Robert Bryant is still looking for a mad bomber who injured a local computer store employee two years ago.
Despite the passage of time, Bryant is sure the FBI will string together enough clues to catch the mysterious bomber, who is believed to be responsible for one death and 21 injuries nationally. In his explosive wake, the bomber left behind four Utah mysteries."We still haven't caught him. But you know what? We will, sooner or later," said Bryant, special agent in charge of the FBI's Salt Lake office.
Like the stories of fishermen, the criminals that get away cast long shadows for law enforcement officials. "That case is intriguing. It's a professional challenge. But he's also dangerous."
Robert "the Bear" Bryant is a big man who leans back in his chair, his cowboy boots bracing his weight alongside his massive desk. His paneled and beflagged office is commanding.
The Missouri native has commanded the FBI's Utah office since 1985, heading up investigations in white collar crime, international drug trafficking and government defense fraud.
His intelligence career included stints in Las Vegas, Kansas City and Dallas. The move to what he originally considered a "sleepy community" with a dubious reputation for its white-collar fraud wasn't an assignment he eagerly sought.
But the community support he found in Salt Lake City has charmed both Bryant and his family. Now he sings its praises, proclaiming his Utah stay his best assignment ever. "In my opinion, this is the best office in the FBI because the people are so good. I sound like a cheerleader."
The local bureau is one of the top five in the country for recruitment, he said. And he lists recent successes: cracking the Navajo police murders, completing an undercover penny stock fraud investigation, apprehending the Huntsman kidnappers.
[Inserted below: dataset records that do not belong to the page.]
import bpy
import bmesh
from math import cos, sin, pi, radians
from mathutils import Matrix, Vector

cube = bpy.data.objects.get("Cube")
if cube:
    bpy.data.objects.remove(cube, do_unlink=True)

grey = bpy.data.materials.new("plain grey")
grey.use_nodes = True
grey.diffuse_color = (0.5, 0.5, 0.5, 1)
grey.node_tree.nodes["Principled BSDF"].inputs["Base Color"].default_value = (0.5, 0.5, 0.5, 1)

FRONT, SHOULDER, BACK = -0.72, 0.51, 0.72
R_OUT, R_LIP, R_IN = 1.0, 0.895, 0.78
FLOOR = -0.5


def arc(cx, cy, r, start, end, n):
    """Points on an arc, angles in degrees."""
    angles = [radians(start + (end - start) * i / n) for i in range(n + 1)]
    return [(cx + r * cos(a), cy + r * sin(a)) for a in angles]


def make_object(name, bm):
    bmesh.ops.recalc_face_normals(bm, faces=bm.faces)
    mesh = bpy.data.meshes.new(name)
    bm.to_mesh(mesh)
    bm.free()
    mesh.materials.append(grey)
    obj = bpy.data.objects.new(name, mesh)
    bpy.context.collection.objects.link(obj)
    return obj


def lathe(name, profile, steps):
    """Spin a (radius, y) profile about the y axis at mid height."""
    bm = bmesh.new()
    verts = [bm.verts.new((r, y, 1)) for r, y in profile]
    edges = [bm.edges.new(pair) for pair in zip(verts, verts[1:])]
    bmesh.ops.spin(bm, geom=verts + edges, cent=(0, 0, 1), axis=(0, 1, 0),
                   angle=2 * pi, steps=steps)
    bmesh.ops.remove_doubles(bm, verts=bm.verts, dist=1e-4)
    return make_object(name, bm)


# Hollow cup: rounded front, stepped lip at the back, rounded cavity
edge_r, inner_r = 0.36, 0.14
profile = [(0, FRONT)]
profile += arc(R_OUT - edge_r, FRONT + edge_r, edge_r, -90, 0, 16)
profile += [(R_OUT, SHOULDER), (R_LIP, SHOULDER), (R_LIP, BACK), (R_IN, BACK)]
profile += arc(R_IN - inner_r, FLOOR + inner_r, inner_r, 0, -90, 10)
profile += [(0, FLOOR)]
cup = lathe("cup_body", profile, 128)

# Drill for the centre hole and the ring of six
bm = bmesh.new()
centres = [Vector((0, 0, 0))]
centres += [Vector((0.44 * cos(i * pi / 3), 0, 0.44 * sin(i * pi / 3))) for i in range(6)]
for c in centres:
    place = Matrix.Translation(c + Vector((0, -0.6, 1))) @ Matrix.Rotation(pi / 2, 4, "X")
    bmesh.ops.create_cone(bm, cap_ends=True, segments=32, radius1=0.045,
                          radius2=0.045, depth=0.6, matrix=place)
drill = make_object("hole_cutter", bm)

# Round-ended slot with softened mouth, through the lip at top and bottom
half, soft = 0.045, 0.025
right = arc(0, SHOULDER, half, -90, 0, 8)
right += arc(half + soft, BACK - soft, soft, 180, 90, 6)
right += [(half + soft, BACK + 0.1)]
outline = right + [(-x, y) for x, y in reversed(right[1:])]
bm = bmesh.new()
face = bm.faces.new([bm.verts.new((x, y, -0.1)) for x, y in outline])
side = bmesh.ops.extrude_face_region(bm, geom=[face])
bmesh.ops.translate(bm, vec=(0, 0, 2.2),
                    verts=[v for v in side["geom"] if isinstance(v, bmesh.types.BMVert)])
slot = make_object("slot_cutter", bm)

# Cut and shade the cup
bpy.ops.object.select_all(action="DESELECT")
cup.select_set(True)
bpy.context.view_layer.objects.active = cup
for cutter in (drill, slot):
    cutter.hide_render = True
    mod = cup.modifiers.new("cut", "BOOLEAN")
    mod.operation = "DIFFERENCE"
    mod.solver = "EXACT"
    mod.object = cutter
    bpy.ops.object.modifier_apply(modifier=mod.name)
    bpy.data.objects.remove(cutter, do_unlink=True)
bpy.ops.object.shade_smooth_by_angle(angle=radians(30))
He said morale is high among his more than 100 employees.
Locally, Bryant is branded as the official who approved the psychological warfare during last year's siege at the Singer family farm in Marion.
He defends the controversial techniques, saying the Singer-Swapp clan was responsible for making a martyr out of Corrections Lt. Fred House. House is remembered with a prominently placed wall plaque in the bureau's downtown Federal Building offices.
"I called the arrest. I told the tactical teams to take them.
"The thing that should be remembered is they fired 200 rounds at law enforcement, and we fired two. They killed an officer."
Working for the FBI doesn't always offer the glamour of dime-store paperbacks or late-night TV. Bryant found that out in his first week on the job, when two of his training officers were killed by bank robbers.
Twenty years later, Bryant says witnessing his first crime at point-blank range was a dramatic training lesson. "You kind of do away with the storybook image of crime in the big city. That's very sobering. You don't forget that."
But the FBI offers its own rewards. When Bryant was a young attorney considering joining up, he promised his wife it would be just for a three-year stint. Today, he smiles when he mentions that broken promise. "I lied.